- An ex-sniper from the army
- A police officer
- A vat consultant
- An Independent Financial Adviser
- A care home worker
- A young Brazilian girl, over in the UK on a language course – Very brave!
- A ski-ing equipment entrepreneur
- An ex-postman of the year, now a house-husband
- An infant school teacher.
On the second week I was told-off for not doing my homework! And yet I felt I had spent all my free time staring at a computer screen looking for inspiration for that winning line that would have people rolling in the aisle. It felt so unfair.
So the second week I sat down in front of the computer with my brother Matt (A far more naturally funny guy than me, without question). We opened a bottle of wine to get those create juices going, but to no avail. Matt felt sure, another bottle would do it. But no, nothing happening. Just a hangover in the morning!
The course forced you to keep working at it though. As each week we had to get up in front of the rest of the class with an additional minutes worth of material. I managed to scrape through with a few observations on the odd things my kids do. The main one being my fourteen year old son helping out at the office by doing a spot of cleaning, he was very good, and very thorough. He took ages doing the vacuuming, whilst wearing his headphones listening to his rap music. Although it took him a while to realise you have to switch the hoover on to make it work!
Slowly, but surely I started to build up a body of work.
I was told by the comedienne running the course (and others) to drop my “Knock Knock, Breaking Bad” joke as not enough people were watching the program in the UK at that time. I declined to drop it, as it one of my favourites, and it really didn’t bother me if only one man laughed; as was the case on the night!
My other favourite joke was about the second coming of Christ getting killed by a suicide bomber. Thereafter, whenever you entered a church, behind the altar would hang a huge rucksack, where once was a cross.
As we got closer and closer to the Friday performance night, in front of over 300 people, nerves started to set in. Was I going to be able make it through my set without stumbling, or worse, totally freezing!
I decided to do some open-mic nights. The first on the Monday, in front of six people, in a bar in Brighton. It went well enough. I got offered 2 gigs for August!
My second open-mic was on the Wednesday which didn’t go so well, but taught me, to jazz up my style a bit. I was also encouraged to drop the Gary Glitter joke (nothing sordid), even though it had a great line about Gary Barlow.

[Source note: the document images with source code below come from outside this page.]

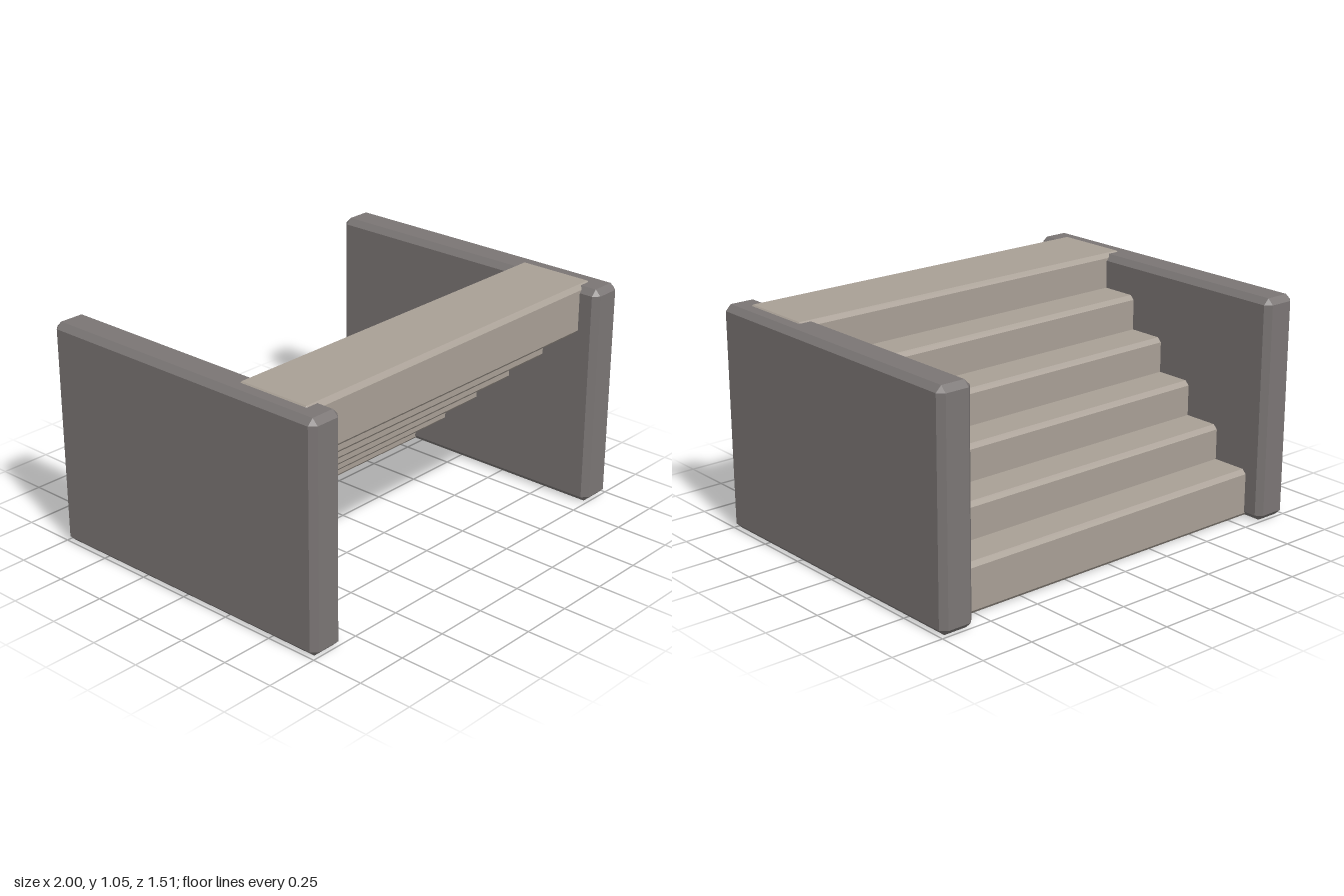
import * as THREE from 'three';
import { ConvexGeometry } from 'three/addons/geometries/ConvexGeometry.js';

// Box with every edge chamfered by c; each corner becomes a small triangle
function chamferBox(w, h, d, c) {
  const points = [];
  for (const x of [-w / 2, w / 2])
    for (const y of [-h / 2, h / 2])
      for (const z of [-d / 2, d / 2]) {
        const ix = x - Math.sign(x) * c, iy = y - Math.sign(y) * c, iz = z - Math.sign(z) * c;
        points.push(
          new THREE.Vector3(x, iy, iz),
          new THREE.Vector3(ix, y, iz),
          new THREE.Vector3(ix, iy, z));
      }
  return new ConvexGeometry(points);
}

export function createModel() {
  const model = new THREE.Group();
  model.name = 'staircase';
  const wallMaterial = new THREE.MeshStandardMaterial({ color: 0x7a7574 });
  const stepMaterial = new THREE.MeshStandardMaterial({ color: 0xa89f95 });

  // Side walls
  const wallW = 0.167, wallH = 1.046;
  const wallGeometry = chamferBox(wallW, wallH, 1.51, 0.027);
  for (const side of [1, -1]) {
    const wall = new THREE.Mesh(wallGeometry, wallMaterial);
    wall.name = side > 0 ? 'leftWall' : 'rightWall';
    wall.position.set(side * (1 - wallW / 2), wallH / 2, 0);
    model.add(wall);
  }

  // Overlapping steps rising from back to front, ends set into the walls
  const count = 6, stepH = 0.23, stepD = 0.39, rise = 0.1643, run = 0.187;
  const stepGeometry = chamferBox(1.87, stepH, stepD, 0.02);
  for (let i = 0; i < count; i++) {
    const step = new THREE.Mesh(stepGeometry, stepMaterial);
    step.name = `step${i + 1}`;
    step.position.set(0, stepH / 2 + i * rise, (i - (count - 1) / 2) * run);
    model.add(step);
  }
  return model;
}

Friday came, and it was wonderful. I was third up. I rushed my first joke, but thereafter I felt very comfortable on stage (Must rub off). I even managed to ad-libe a little. And people actually laughed!
A great feeling!
But I ain’t giving up the day job.
The comedy world already has enough Carrs!
A remain a Stand up Accountant.